PROMPT: Find how many lines of the following entries contain "data". Reply with the number alone.

(GIVEN RECORDS Opens)

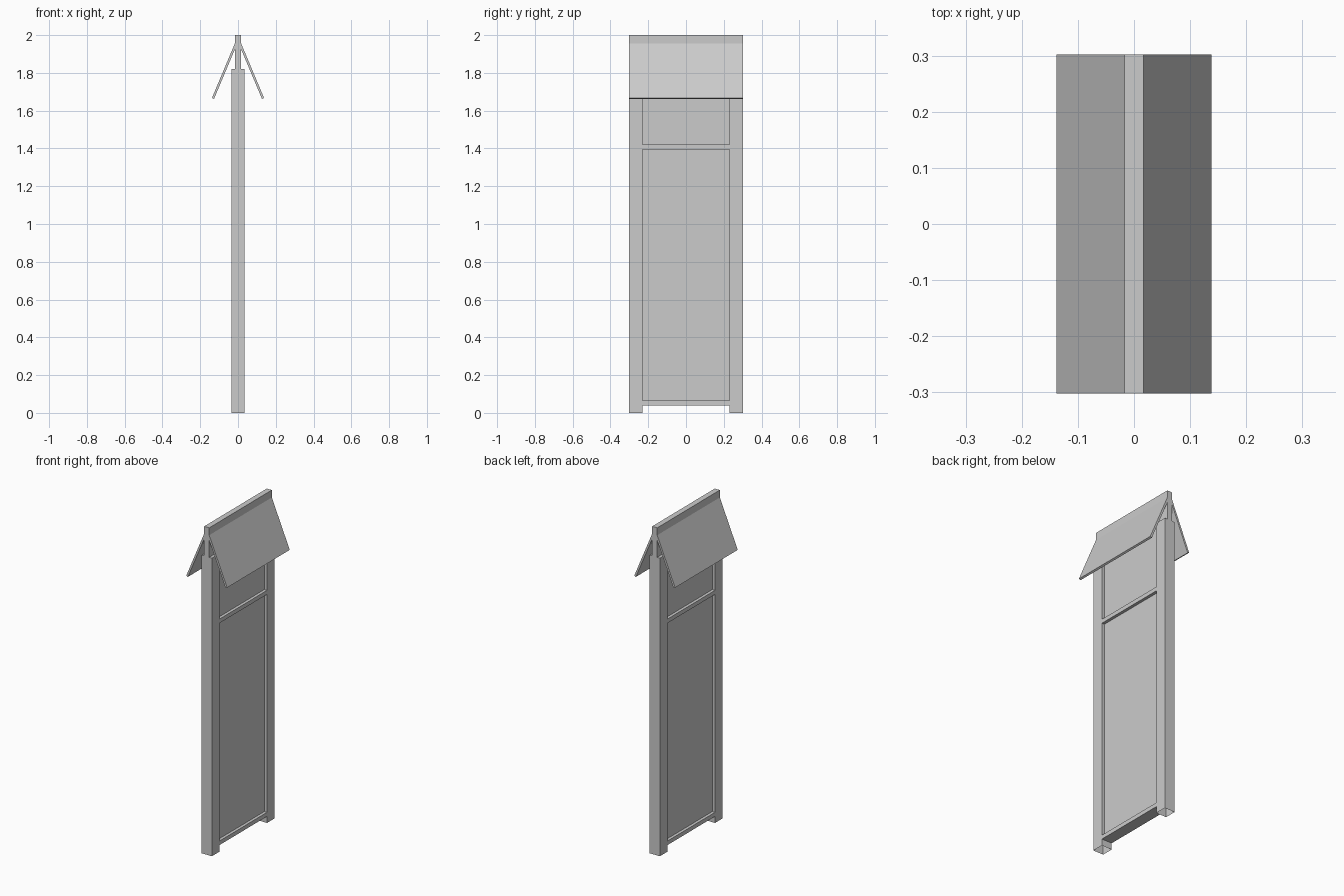
import bpy
import bmesh

cube = bpy.data.objects.get("Cube")
if cube:
    bpy.data.objects.remove(cube, do_unlink=True)

grey = bpy.data.materials.new("plain grey")
grey.use_nodes = True
grey.diffuse_color = (0.6, 0.6, 0.6, 1)
grey.node_tree.nodes["Principled BSDF"].inputs["Base Color"].default_value = (0.6, 0.6, 0.6, 1)

HALF_WIDTH = 0.302    # outer end of the posts, board and roof
INNER = 0.23          # inner face of the posts
POST = 0.035          # half thickness of posts and rails
PANEL = 0.017         # half thickness of panel and ridge board
POST_TOP = 1.82


def prism(name, profile, y0, y1, open_bottom=False):
    """Extrude an x-z profile along y."""
    bm = bmesh.new()
    face = bm.faces.new([bm.verts.new((x, y0, z)) for x, z in profile])
    extruded = bmesh.ops.extrude_face_region(bm, geom=[face])["geom"]
    moved = [v for v in extruded if isinstance(v, bmesh.types.BMVert)]
    bmesh.ops.translate(bm, verts=moved, vec=(0, y1 - y0, 0))
    bmesh.ops.recalc_face_normals(bm, faces=bm.faces)
    if open_bottom:
        low = [f for f in bm.faces if f.normal.z < -0.9]
        bmesh.ops.delete(bm, geom=low, context="FACES_ONLY")
    mesh = bpy.data.meshes.new(name)
    bm.to_mesh(mesh)
    bm.free()
    mesh.materials.append(grey)
    obj = bpy.data.objects.new(name, mesh)
    bpy.context.collection.objects.link(obj)
    return obj


def board(name, half_x, y0, y1, z0, z1, open_bottom=False):
    outline = [(-half_x, z0), (half_x, z0), (half_x, z1), (-half_x, z1)]
    return prism(name, outline, y0, y1, open_bottom)


# Posts, hollow underneath
board("front_post", POST, -HALF_WIDTH, -INNER, 0, POST_TOP, True)
board("back_post", POST, INNER, HALF_WIDTH, 0, POST_TOP, True)

# Recessed panel and the wider ridge board above it
board("panel", PANEL, -INNER, INNER, 0.04, POST_TOP)
board("ridge_board", PANEL, -HALF_WIDTH, HALF_WIDTH, POST_TOP, 2.0)

# Rails flush with the posts
board("bottom_rail", POST, -INNER, INNER, 0.04, 0.065)
board("middle_rail", POST, -INNER, INNER, 1.395, 1.42)

# Sloping roof boards
for side, name in ((1, "left_roof"), (-1, "right_roof")):
    slope = [(PANEL, 1.955), (0.138, 1.667), (0.127, 1.662), (PANEL, 1.924)]
    prism(name, [(side * x, z) for x, z in slope], -HALF_WIDTH, HALF_WIDTH)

(GIVEN RECORDS Closes)

SOLVED PROBLEM: 5